Oppenheimer has plenty to feel guilty about, even before he successfully tests the atomic bomb: his love affair with Jean Tatlock (Florence Pugh) leads to her death, whether by suicide or homicide, and his work on the Manhattan Project makes him an absent husband for his wife Kitty (Emily Blunt). By the time the bomb is made and the U.S. military makes use of it, he’s a haunted husk of a man, gaunt and distant with a thousand-yard stare. He tries to tell anyone who will listen about the dangers of the hydrogen bomb and nuclear proliferation, and it’s clear that he sincerely believes what he’s saying. But there’s a self-serving element to his public penance, as well, which both Kitty and Oppenheimer’s nemesis Lewis Strauss (Robert Downey Jr.) point out. “You don’t get to commit the sin and have the rest of us feel sorry for you for there being consequences,” Kitty tells Oppenheimer; she’s speaking in the context of her husband’s affair with Tatlock, but it rings true for the creation of the bomb, as well.
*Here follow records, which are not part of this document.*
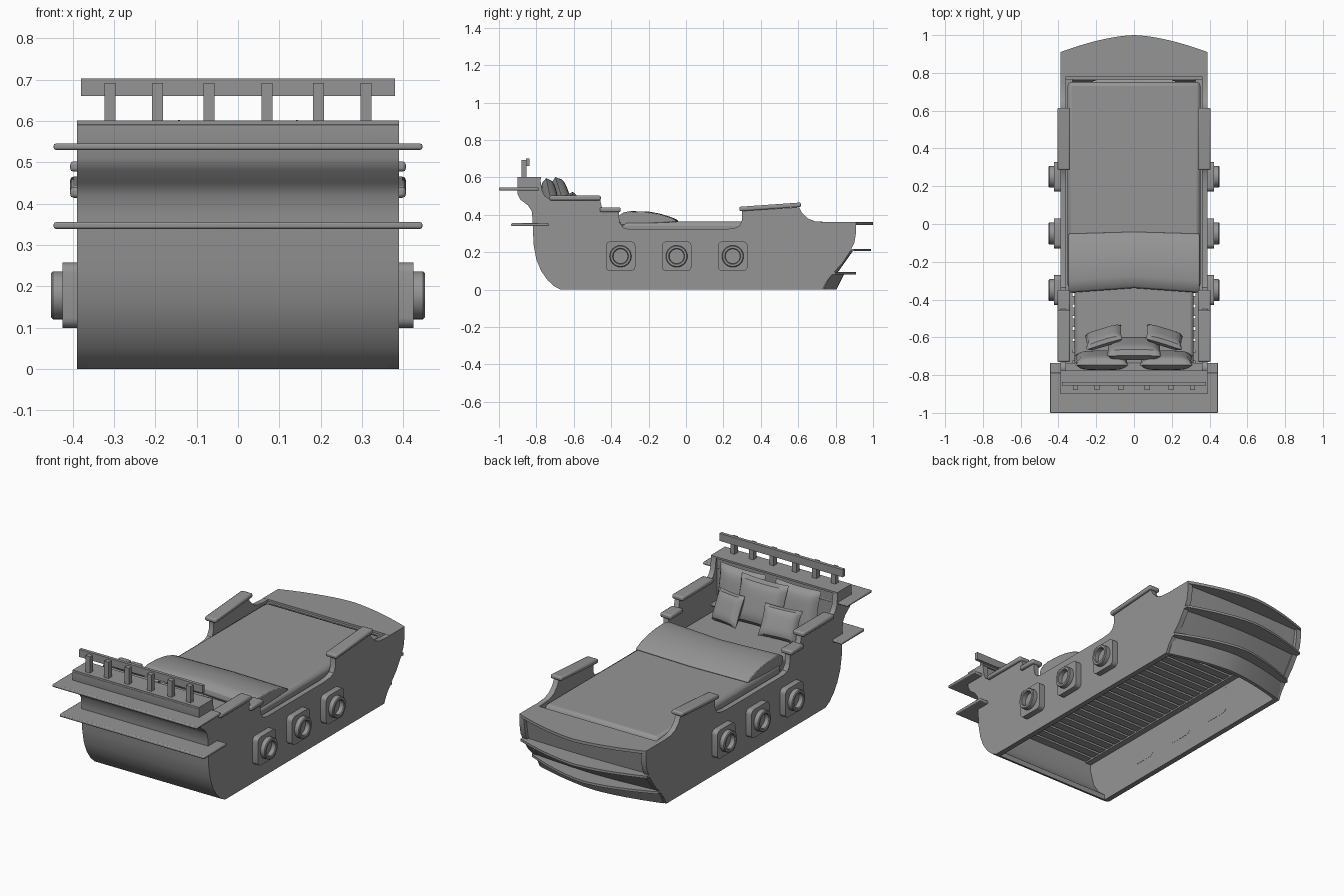
import bpy, bmesh, math
from mathutils import Matrix, Euler

cube = bpy.data.objects.get("Cube")
if cube:
    bpy.data.objects.remove(cube, do_unlink=True)

GREY = (0.3, 0.3, 0.3, 1)
mat = bpy.data.materials.new("plain grey")
mat.use_nodes = True
mat.diffuse_color = GREY
mat.node_tree.nodes["Principled BSDF"].inputs["Base Color"].default_value = GREY


def finish(name, bm, bevel=0, smooth=True, segments=2):
    bmesh.ops.recalc_face_normals(bm, faces=bm.faces)
    mesh = bpy.data.meshes.new(name)
    bm.to_mesh(mesh)
    bm.free()
    ob = bpy.data.objects.new(name, mesh)
    bpy.context.collection.objects.link(ob)
    mesh.materials.append(mat)
    if bevel:
        mod = ob.modifiers.new("Soft edges", "BEVEL")
        mod.width, mod.segments = bevel, segments
    if smooth:
        bpy.ops.object.select_all(action="DESELECT")
        ob.select_set(True)
        bpy.context.view_layer.objects.active = ob
        bpy.ops.object.shade_smooth_by_angle(angle=math.radians(35))
    return ob


def box(name, x, y, z, bevel=0, tilt=0):
    """Box from three (low, high) ranges, tilted about the x axis."""
    bm = bmesh.new()
    size = [b - a for a, b in (x, y, z)]
    mid = [(a + b) / 2 for a, b in (x, y, z)]
    bmesh.ops.create_cube(bm, size=1, matrix=Matrix.Translation(mid)
                          @ Matrix.Rotation(tilt, 4, "X") @ Matrix.Diagonal((*size, 1)))
    return finish(name, bm, bevel, smooth=bevel > 0)


def sweep(name, profile, x0, x1, steps=1, warp=None, bevel=0):
    """Sweep a closed (y, z) profile along x, moving each point by warp."""
    bm = bmesh.new()
    rings = []
    for i in range(steps + 1):
        x = x0 + (x1 - x0) * i / steps
        pts = [warp(x, y, z) if warp else (y, z) for y, z in profile]
        rings.append([bm.verts.new((x, *p)) for p in pts])
    n = len(profile)
    for a, b in zip(rings, rings[1:]):
        for k in range(n):
            bm.faces.new((a[k], a[(k + 1) % n], b[(k + 1) % n], b[k]))
    bm.faces.new(rings[0])
    bm.faces.new(rings[-1])
    return finish(name, bm, bevel)


def bow_curve(x):
    return 1 - abs(x / 0.39) ** 1.6


# Hull sides and curved stern
stern = [(-0.9, 0.59), (-0.9, 0.51), (-0.885, 0.48), (-0.845, 0.45), (-0.825, 0.42),
         (-0.82, 0.37), (-0.815, 0.24), (-0.8, 0.16), (-0.775, 0.1),
         (-0.74, 0.05), (-0.705, 0.018), (-0.67, 0)]
bow = [(0.73, 0), (0.75, 0.04), (0.785, 0.085), (0.835, 0.14), (0.875, 0.2),
       (0.9, 0.25), (0.91, 0.31), (0.91, 0.36)]
sheer = [(0.75, 0.36), (0.69, 0.365), (0.65, 0.38), (0.62, 0.41), (0.605, 0.44),
         (0.3, 0.42), (0.3, 0.37), (0.285, 0.34), (0.26, 0.328), (0.2, 0.322),
         (-0.3, 0.322), (-0.335, 0.33), (-0.355, 0.355), (-0.36, 0.42), (-0.43, 0.42),
         (-0.45, 0.44), (-0.46, 0.485), (-0.73, 0.485), (-0.755, 0.5), (-0.77, 0.53),
         (-0.78, 0.6), (-0.89, 0.6)]
inner = [(-0.67, 0.03), (-0.72, 0.07), (-0.76, 0.13), (-0.785, 0.22), (-0.79, 0.34),
         (-0.785, 0.6), (-0.89, 0.6)]
sweep("stern_panel", stern + inner, -0.36, 0.36)

for s, side in ((1, "left"), (-1, "right")):
    sweep(side + "_hull_side", stern + bow + sheer, s * 0.36, s * 0.39)
    rail = sorted((s * 0.338, s * 0.406))
    box(side + "_stern_rail", rail, (-0.73, -0.455), (0.477, 0.502), 0.008)
    box(side + "_step_rail", rail, (-0.46, -0.35), (0.414, 0.44), 0.008)
    box(side + "_bow_rail", rail, (0.285, 0.615), (0.43, 0.454), 0.008, math.radians(4))
    box(side + "_slat_support", sorted((s * 0.325, s * 0.36)), (-0.785, 0.77), (0.262, 0.295))

    # Portholes: rounded backing plate and open ring
    for n, y in enumerate((-0.35, -0.05, 0.25)):
        bm = bmesh.new()
        bmesh.ops.create_cone(bm, cap_ends=True, segments=4, radius1=1, radius2=1, depth=1)
        bm.free()
        label = f"{side}_porthole_{n + 1}"
        bm = bmesh.new()
        corners = []
        for q in range(4):
            for k in range(5):
                a = math.pi / 2 * (q + k / 4)
                cx = 0.055 * (1 if q in (0, 3) else -1)
                cz = 0.055 * (1 if q < 2 else -1)
                corners.append((y + cx + 0.024 * math.cos(a), 0.178 + cz + 0.024 * math.sin(a)))
        bm.free()
        sweep(label + "_plate", corners, s * 0.359, s * 0.424)
        bm = bmesh.new()
        section = [(0.058, 0.42), (0.058, 0.448), (0.054, 0.452), (0.043, 0.452),
                   (0.039, 0.448), (0.039, 0.42)]
        rings = []
        for k in range(32):
            a = math.tau * k / 32
            rings.append([bm.verts.new((s * x, y + r * math.cos(a), 0.178 + r * math.sin(a)))
                          for r, x in section])
        for k in range(32):
            a, b = rings[k - 1], rings[k]
            for j in range(len(section)):
                bm.faces.new((a[j - 1], a[j], b[j], b[j - 1]))
        finish(label + "_ring", bm)

# Bow deck and ledges share the same rounded plan
for name, back, edge, bulge, z0, z1 in (("bow_deck", 0.78, 0.91, 0.09, 0.345, 0.361),
                                        ("bow_middle_ledge", 0.85, 0.9, 0.09, 0.205, 0.218),
                                        ("bow_lower_ledge", 0.76, 0.8, 0.11, 0.08, 0.093)):
    sweep(name, [(0, z0), (1, z0), (1, z1), (0, z1)], -0.39, 0.39, 24,
          lambda x, t, z: (back + t * (edge - back + bulge * bow_curve(x)), z))

# Recessed bow panels between the ledges
for name, low, high, bulge in (("bow_lower_panel", (0.73, 0), (0.772, 0.085), 0.075),
                               ("bow_middle_panel", (0.785, 0.09), (0.87, 0.21), 0.025),
                               ("bow_upper_panel", (0.87, 0.21), (0.895, 0.35), 0.01)):
    section = [low, high, (high[0] - 0.02, high[1]), (low[0] - 0.02, low[1])]
    sweep(name, section, -0.375, 0.375, 20,
          lambda x, y, z: (y + bulge * bow_curve(x), z))
box("bow_bulkhead", (-0.36, 0.36), (0.765, 0.785), (0.262, 0.35))

# Stern ledges and railing
box("stern_upper_ledge", (-0.446, 0.446), (-1, -0.785), (0.53, 0.545), 0.005)
box("stern_lower_ledge", (-0.446, 0.446), (-0.935, -0.735), (0.339, 0.355), 0.005)
box("stern_cap", (-0.39, 0.39), (-0.9, -0.775), (0.591, 0.601))
for n, x in enumerate((-0.31, -0.195, -0.07, 0.07, 0.195, 0.31)):
    box(f"railing_post_{n + 1}", (x - 0.0135, x + 0.0135), (-0.88, -0.852), (0.595, 0.692))
box("railing_beam", (-0.38, 0.38), (-0.855, -0.837), (0.66, 0.702))

# Slats under the mattress
for n in range(26):
    y = -0.785 + n * 0.0598
    box(f"slat_{n + 1}", (-0.345, 0.345), (y, y + 0.045), (0.27, 0.288))

# Bedding
box("mattress", (-0.315, 0.315), (-0.78, 0.74), (0.285, 0.352), 0.015)
box("quilt", (-0.352, 0.352), (-0.34, 0.752), (0.29, 0.363), 0.022)
fold = [(-0.345, 0.345), (-0.365, 0.37), (-0.36, 0.395), (-0.335, 0.412), (-0.3, 0.419),
        (-0.22, 0.416), (-0.15, 0.406), (-0.09, 0.388), (-0.055, 0.372), (-0.05, 0.362)]
sweep("folded_blanket", fold, -0.346, 0.346, 16,
      lambda x, y, z: (y + (0.025 if y < -0.2 else 0.01) * (1 - abs(x / 0.346)), z), 0.004)


# Pillows: two puffed sheets joined along the rim
def pillow(name, place, size, turn):
    bm = bmesh.new()
    for sign in (1, -1):
        made = bmesh.ops.create_grid(bm, x_segments=14, y_segments=14, size=1)["verts"]
        for v in made:
            u, w = v.co.x, v.co.y
            puff = max(0, (1 - u ** 4) * (1 - w ** 4)) ** 0.5
            v.co = (u * size[0] / 2 * (0.95 + 0.05 * w * w),
                    sign * puff * size[1] / 2,
                    w * size[2] / 2 * (0.95 + 0.05 * u * u))
    bmesh.ops.remove_doubles(bm, verts=bm.verts, dist=0.0005)
    turn = Euler([math.radians(a) for a in turn]).to_matrix().to_4x4()
    bm.transform(Matrix.Translation(place) @ turn)
    finish(name, bm)


pillow("centre_pillow", (0, -0.66, 0.483), (0.29, 0.085, 0.25), (18, 0, 0))
for s, side in ((1, "left"), (-1, "right")):
    pillow(side + "_back_pillow", (s * 0.17, -0.722, 0.475), (0.28, 0.08, 0.25), (12, 0, 0))
    pillow(side + "_front_pillow", (s * 0.16, -0.6, 0.435), (0.2, 0.06, 0.17), (25, s * 6, s * -17))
There is only one point in the movie where Oppenheimer is directly faced with the horrors of the nuclear bomb. Unseen to the audience, a presenter goes through slides of photographs taken in the aftermath of Hiroshima, showing an auditorium of people (including Oppenheimer) the effects of firestorms and radiation poisoning. And despite his lamentations, despite his hand-wringing, despite his genuine fear for the future of humanity, Oppenheimer can’t bring himself to look. This one moment is more impactful — and more damning — than any dutiful depiction of an atrocity would be.